It is one part woodsmoke aged cedar and one part moth balls, mixed with a squirt of Ol' Woodsman, a wet, wool blanket and the lingering smell of old canvas. It is a smell that can only be duplicated in camp, and it is a scent that serves to transport back to calmer, easier days when the time drifted by slowly and everything was still exciting.
Camp life hasn't changed much over the years. Certainly there are a number of conveniences that have raised comfort levels as the gear is lighter and the chow is better, but time spent in camp is still the time spent in camp. It's more than something in the air.
In the early 1880's, a writer by the name of Wachusett from Long Lake, wrote in a letter to Woods and Waters magazine, "With the Sportsmen who have come into the wilderness there mingles this year a larger proportion than ever before of invalids attracted here by reports of the marvelous healing properties in the air of especial benefits in the cases of lung diseases. "
"The majority of these people derive invaluable benefit from their visit because most of them come in the initial stages of their malady at first capable of the cure."
He continued, "The singular sweetness of the air is apparent to all and is even more manifest in rowing on the water than in walking or camping in the woods. There is nothing enervating and at the same time nothing dangerously bracing about it."
Santanoni Wagon Rides
If you'd like a taste of camp life, with a touch of the grand old heydays of the Adirondacks, it may be time pay a visit to the little village of Newcomb.

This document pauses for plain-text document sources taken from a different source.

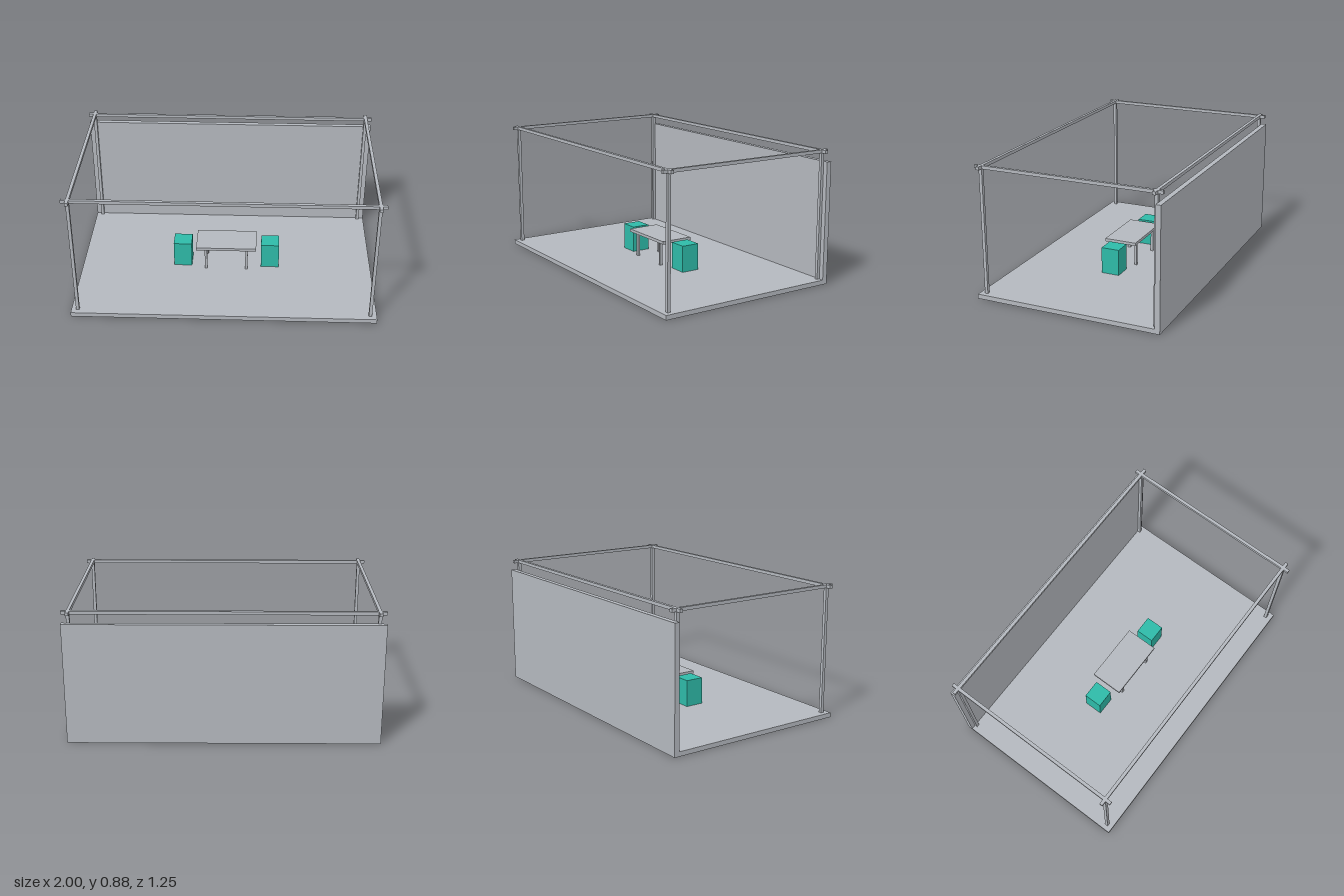
import * as THREE from 'three';

export function createModel() {
  const model = new THREE.Group();
  const grey = new THREE.MeshStandardMaterial({ name: 'grey', color: 0xb4b8be });
  const teal = new THREE.MeshStandardMaterial({ name: 'teal', color: 0x2ebaa8 });

  // Box given by its size, the centre of its base and its material
  function block(name, [w, h, d], [x, y, z], material = grey, parent = model) {
    const mesh = new THREE.Mesh(new THREE.BoxGeometry(w, h, d), material);
    mesh.name = name;
    mesh.position.set(x, y + h / 2, z);
    parent.add(mesh);
    return mesh;
  }

  const floorTop = 0.03, bar = 0.021, top = 0.875;
  const postX = 0.958, postZ = 0.58;

  // Floor slab and back wall
  block('floor', [2, floorTop, 1.212], [0, 0, 0.017]);
  block('backWall', [2, 0.8, 0.034], [0, 0, -0.606]);

  // Open frame: posts carry rails that cross and overhang at the corners
  const frame = new THREE.Group();
  frame.name = 'frame';
  model.add(frame);
  for (const side of [-1, 1]) {
    block('longRail', [2, bar, bar], [0, top - bar, side * postZ], grey, frame);
    block('sideRail', [bar, bar, 1.246], [side * postX, top - bar, 0], grey, frame);
    for (const end of [-1, 1]) {
      block('post', [bar, top - floorTop, bar], [side * postX, floorTop, end * postZ], grey, frame);
    }
  }

  // Table with four square legs
  const table = new THREE.Group();
  table.name = 'table';
  model.add(table);
  block('tableTop', [0.412, 0.02, 0.222], [0, 0.19, 0], grey, table);
  for (const x of [-0.14, 0.14]) {
    for (const z of [-0.087, 0.087]) {
      block('tableLeg', [0.017, 0.16, 0.017], [x, floorTop, z], grey, table);
    }
  }

  // Cube stools at either end of the table
  for (const side of [-1, 1]) {
    block('stool', [0.124, 0.178, 0.124], [side * 0.302, floorTop, 0], teal);
  }

  return model;
}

Newcomb is home to Great Camp Santanoni, Huntington Forest, the APA Visitors Interpretive Center, the headwaters of the Hudson River and lots of wild land.